Circumstantially Pompous

Twelve years ago I graduated from high school.  When Jostens came to my school on the day we were to order our cap & gown and other graduation paraphernalia, I was incensed.  It's a monopoly.  My choice was Jostens or nothing.  So I went with nothing.  I took a moral stand against Jostens' monopoly.  That wasn't good.  I was on the administrators' radar because I was in the top 10 in my graduating class.  I was asked no fewer than 5 times by the various administrators of my school whether I wouldn't change my mind and actually participate in the ceremony.  In fact, one of them even talked to me as I was sitting with the band ready to start playing for graduation.

Six years ago, I graduated twice.  In the Spring with my BS and in the Summer with my MS.  I was ambivalent.  I didn't really care one way or the other.  It was no longer a moral stand against monopolies.  It was just a lack of interest in the ceremony.  In fact, I didn't understand what the big deal was and why so many people chose to participate.

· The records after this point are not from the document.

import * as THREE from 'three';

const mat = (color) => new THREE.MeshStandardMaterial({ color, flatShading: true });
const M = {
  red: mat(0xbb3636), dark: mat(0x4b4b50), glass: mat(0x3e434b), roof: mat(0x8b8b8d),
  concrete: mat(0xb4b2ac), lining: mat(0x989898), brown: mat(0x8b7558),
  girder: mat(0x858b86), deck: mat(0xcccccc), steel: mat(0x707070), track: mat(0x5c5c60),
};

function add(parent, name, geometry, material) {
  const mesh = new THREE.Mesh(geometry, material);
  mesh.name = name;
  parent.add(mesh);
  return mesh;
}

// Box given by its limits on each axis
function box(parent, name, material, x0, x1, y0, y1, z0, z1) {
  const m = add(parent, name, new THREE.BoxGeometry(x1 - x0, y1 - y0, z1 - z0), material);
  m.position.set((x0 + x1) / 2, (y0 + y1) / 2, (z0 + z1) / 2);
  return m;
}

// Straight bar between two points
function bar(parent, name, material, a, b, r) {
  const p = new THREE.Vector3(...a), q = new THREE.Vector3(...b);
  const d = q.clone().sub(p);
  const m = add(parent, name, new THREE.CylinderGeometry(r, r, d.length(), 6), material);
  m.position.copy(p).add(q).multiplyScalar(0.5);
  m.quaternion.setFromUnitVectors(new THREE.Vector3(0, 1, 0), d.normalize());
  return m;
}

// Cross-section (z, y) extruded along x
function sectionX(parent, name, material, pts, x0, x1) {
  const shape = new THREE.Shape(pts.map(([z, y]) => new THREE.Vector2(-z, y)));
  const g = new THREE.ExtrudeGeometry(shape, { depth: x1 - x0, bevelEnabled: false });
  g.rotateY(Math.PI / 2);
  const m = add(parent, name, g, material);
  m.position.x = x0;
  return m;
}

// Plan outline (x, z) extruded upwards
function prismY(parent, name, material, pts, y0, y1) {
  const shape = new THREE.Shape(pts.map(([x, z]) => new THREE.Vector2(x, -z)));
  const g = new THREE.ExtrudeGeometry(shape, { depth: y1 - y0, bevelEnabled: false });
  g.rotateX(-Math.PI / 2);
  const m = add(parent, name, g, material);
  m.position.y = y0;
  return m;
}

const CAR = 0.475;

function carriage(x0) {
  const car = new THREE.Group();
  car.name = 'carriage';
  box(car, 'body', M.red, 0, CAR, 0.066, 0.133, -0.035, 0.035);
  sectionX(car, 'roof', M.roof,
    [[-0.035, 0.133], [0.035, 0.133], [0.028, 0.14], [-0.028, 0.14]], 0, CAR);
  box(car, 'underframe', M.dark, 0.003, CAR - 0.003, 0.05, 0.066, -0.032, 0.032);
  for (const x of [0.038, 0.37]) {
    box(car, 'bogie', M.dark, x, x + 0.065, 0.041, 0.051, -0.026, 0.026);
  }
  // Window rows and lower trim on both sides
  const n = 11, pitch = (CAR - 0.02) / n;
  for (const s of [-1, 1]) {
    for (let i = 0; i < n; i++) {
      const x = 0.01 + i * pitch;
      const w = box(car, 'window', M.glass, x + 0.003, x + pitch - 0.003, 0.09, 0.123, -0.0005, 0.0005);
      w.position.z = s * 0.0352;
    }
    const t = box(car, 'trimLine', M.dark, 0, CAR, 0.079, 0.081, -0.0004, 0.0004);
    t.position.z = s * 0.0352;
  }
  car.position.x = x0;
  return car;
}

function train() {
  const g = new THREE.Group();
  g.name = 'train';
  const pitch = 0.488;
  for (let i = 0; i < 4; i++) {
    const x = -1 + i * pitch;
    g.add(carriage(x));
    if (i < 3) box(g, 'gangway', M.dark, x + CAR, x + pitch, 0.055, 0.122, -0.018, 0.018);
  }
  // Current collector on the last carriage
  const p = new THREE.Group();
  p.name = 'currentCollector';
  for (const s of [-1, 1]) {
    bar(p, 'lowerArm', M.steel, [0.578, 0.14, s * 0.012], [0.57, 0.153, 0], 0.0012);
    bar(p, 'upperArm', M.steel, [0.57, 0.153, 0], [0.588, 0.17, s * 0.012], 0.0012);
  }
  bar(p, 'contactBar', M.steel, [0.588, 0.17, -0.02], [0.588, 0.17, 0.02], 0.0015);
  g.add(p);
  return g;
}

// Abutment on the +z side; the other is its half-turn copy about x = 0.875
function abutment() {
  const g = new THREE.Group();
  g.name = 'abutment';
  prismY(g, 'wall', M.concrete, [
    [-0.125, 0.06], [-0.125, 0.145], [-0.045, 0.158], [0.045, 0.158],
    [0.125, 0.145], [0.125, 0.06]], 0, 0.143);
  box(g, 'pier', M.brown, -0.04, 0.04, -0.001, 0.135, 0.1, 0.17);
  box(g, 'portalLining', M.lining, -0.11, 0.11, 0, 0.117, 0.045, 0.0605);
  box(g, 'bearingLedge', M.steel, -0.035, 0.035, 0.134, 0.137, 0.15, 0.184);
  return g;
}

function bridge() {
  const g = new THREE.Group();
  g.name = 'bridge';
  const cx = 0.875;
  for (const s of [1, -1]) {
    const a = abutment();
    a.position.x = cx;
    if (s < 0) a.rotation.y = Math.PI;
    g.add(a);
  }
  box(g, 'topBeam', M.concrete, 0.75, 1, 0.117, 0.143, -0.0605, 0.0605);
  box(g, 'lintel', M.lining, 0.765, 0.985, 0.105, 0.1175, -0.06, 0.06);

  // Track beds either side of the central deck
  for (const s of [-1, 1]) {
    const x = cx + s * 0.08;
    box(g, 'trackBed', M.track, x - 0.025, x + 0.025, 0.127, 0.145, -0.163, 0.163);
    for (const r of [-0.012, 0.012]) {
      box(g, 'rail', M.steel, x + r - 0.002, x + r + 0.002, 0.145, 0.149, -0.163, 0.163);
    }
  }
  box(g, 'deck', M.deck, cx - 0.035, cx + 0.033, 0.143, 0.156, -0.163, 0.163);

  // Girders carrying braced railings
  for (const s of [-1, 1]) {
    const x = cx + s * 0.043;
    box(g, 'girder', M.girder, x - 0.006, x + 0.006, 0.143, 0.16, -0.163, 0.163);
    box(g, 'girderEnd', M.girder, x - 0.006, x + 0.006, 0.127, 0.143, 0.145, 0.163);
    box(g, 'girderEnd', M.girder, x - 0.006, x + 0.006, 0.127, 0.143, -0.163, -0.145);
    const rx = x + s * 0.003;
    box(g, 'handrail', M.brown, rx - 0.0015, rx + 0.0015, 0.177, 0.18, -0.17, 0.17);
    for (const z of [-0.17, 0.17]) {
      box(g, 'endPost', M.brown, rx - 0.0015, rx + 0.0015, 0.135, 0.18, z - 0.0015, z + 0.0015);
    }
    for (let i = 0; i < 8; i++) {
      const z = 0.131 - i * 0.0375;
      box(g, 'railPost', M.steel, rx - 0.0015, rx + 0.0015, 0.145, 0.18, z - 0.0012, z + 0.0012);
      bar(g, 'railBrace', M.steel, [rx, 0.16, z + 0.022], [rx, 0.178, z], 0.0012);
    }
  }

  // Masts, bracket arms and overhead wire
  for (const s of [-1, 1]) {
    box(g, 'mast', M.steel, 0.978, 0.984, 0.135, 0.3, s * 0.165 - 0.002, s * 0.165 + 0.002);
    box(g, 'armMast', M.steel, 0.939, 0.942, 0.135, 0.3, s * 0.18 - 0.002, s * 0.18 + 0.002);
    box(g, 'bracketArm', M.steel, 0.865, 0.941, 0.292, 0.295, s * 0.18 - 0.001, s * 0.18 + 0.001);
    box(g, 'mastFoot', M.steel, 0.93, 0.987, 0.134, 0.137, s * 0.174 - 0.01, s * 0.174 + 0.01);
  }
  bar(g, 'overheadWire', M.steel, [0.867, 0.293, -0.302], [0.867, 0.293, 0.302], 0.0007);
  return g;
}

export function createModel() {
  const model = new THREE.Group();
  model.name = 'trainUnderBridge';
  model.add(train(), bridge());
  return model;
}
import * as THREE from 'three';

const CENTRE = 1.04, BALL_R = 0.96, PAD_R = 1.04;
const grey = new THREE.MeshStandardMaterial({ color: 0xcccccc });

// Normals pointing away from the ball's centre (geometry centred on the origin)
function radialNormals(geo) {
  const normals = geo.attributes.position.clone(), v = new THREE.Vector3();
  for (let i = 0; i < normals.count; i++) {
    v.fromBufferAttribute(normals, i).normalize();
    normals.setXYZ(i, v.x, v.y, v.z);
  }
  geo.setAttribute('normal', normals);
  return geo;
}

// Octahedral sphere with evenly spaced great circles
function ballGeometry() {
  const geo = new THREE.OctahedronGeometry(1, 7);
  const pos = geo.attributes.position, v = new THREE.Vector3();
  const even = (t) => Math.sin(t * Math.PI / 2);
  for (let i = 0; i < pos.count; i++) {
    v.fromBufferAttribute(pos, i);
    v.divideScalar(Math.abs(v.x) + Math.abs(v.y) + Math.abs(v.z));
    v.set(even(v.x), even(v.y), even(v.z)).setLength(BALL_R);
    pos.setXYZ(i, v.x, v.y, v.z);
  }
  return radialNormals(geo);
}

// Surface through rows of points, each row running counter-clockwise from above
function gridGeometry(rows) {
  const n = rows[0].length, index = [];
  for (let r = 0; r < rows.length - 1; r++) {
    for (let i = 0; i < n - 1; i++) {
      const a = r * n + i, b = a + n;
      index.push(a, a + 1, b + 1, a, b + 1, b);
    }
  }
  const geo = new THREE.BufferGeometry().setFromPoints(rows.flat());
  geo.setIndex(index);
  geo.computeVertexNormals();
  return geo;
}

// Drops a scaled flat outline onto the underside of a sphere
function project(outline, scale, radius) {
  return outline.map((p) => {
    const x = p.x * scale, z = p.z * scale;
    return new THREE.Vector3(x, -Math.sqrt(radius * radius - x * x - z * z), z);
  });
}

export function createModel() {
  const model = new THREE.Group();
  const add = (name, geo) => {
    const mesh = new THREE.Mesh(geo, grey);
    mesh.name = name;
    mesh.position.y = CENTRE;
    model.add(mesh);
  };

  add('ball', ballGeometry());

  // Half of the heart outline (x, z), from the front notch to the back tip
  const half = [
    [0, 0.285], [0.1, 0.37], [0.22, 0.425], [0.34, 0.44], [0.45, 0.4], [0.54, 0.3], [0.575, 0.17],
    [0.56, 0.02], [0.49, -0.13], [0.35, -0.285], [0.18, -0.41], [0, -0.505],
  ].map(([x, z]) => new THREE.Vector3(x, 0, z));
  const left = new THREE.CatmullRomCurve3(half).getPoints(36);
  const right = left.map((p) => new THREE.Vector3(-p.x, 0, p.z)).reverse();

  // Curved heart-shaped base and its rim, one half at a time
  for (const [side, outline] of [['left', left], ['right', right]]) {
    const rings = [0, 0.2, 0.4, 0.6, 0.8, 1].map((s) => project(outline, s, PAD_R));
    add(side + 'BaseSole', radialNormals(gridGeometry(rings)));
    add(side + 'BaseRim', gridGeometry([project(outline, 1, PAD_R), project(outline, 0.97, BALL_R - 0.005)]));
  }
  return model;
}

This semester, I graduated with my PhD.  That will most likely be the last degree I ever obtain in my life and therefore most likely my last chance to walk in a commencement ceremony.  That was one reason.  Another reason is that, as a professor, I will use my regalia on many occasions for the rest of my life.  Therefore, I bought my own so I could use it throughout the years.   Today was my commencement ceremony.  The first one where I actually wore my cap and gown--and hood.  The first one where I walked across the stage and had my name read.

It was great.  It was actually a very brief ceremony.  They only had one speaker, who only spoke for a few minutes.  We sang the National Anthem and the school's alma mater (at the end).  Aside from the reading of names and the walking, I think that it was under a half hour.  It was actually really exciting to be part of something fancy and special.  I was surprised at how it affected me.  I felt warm and excited.  I felt good.  I realized that there's a reason for all of the pomp and circumstance that we humans do.  Before, I just thought it was silly and pointless.

Logically, it doesn't make any sense.  The outfits we wear while dressing in what Hugh Nibley affectionately calls the "black robes of a false priesthood" are ridiculous.  We wear a piece of cardboard on our heads.  We have a long, droopy colored piece of fabric that we drape down our backs.  It's pure nonsense.  So, before, I never really understood why people thought it was so special.  Now I think that it's special because people think it's special.  And that's good.  People are emotional.  People do silly things because of the emotions they elicit.  And I loved it.

And when they called my name, my husband and my friends were there to cheer for me.  It was great.  My advisor was proud of me as he placed the hood on me.  I have finished my long trek of college education.  I have not learned all there is to learn.  In fact, I intend to continue learning for the remainder of my life, as any professor should.  But my career as a college student is over.  I have attended 22 years of formal education.  I have attended 10 years of college.  I have earned 3 college degrees, all in mathematics.  I have spent countless hours working math problems, grading math problems, writing math problems, solving math problems.  I have studied many topics in mathematics.  And it has come to fruition.  I am now a doctor.  I have now officially joined the ranks of the stuffed shirts of academia (and, considering that I'm 260 pounds, my shirt really is stuffed).

Here is to a better, more educated world.  Here is to education in the arts and sciences.  Here is to teaching and learning.  Here is to the love of learning, and the improvement of minds.  Cheers.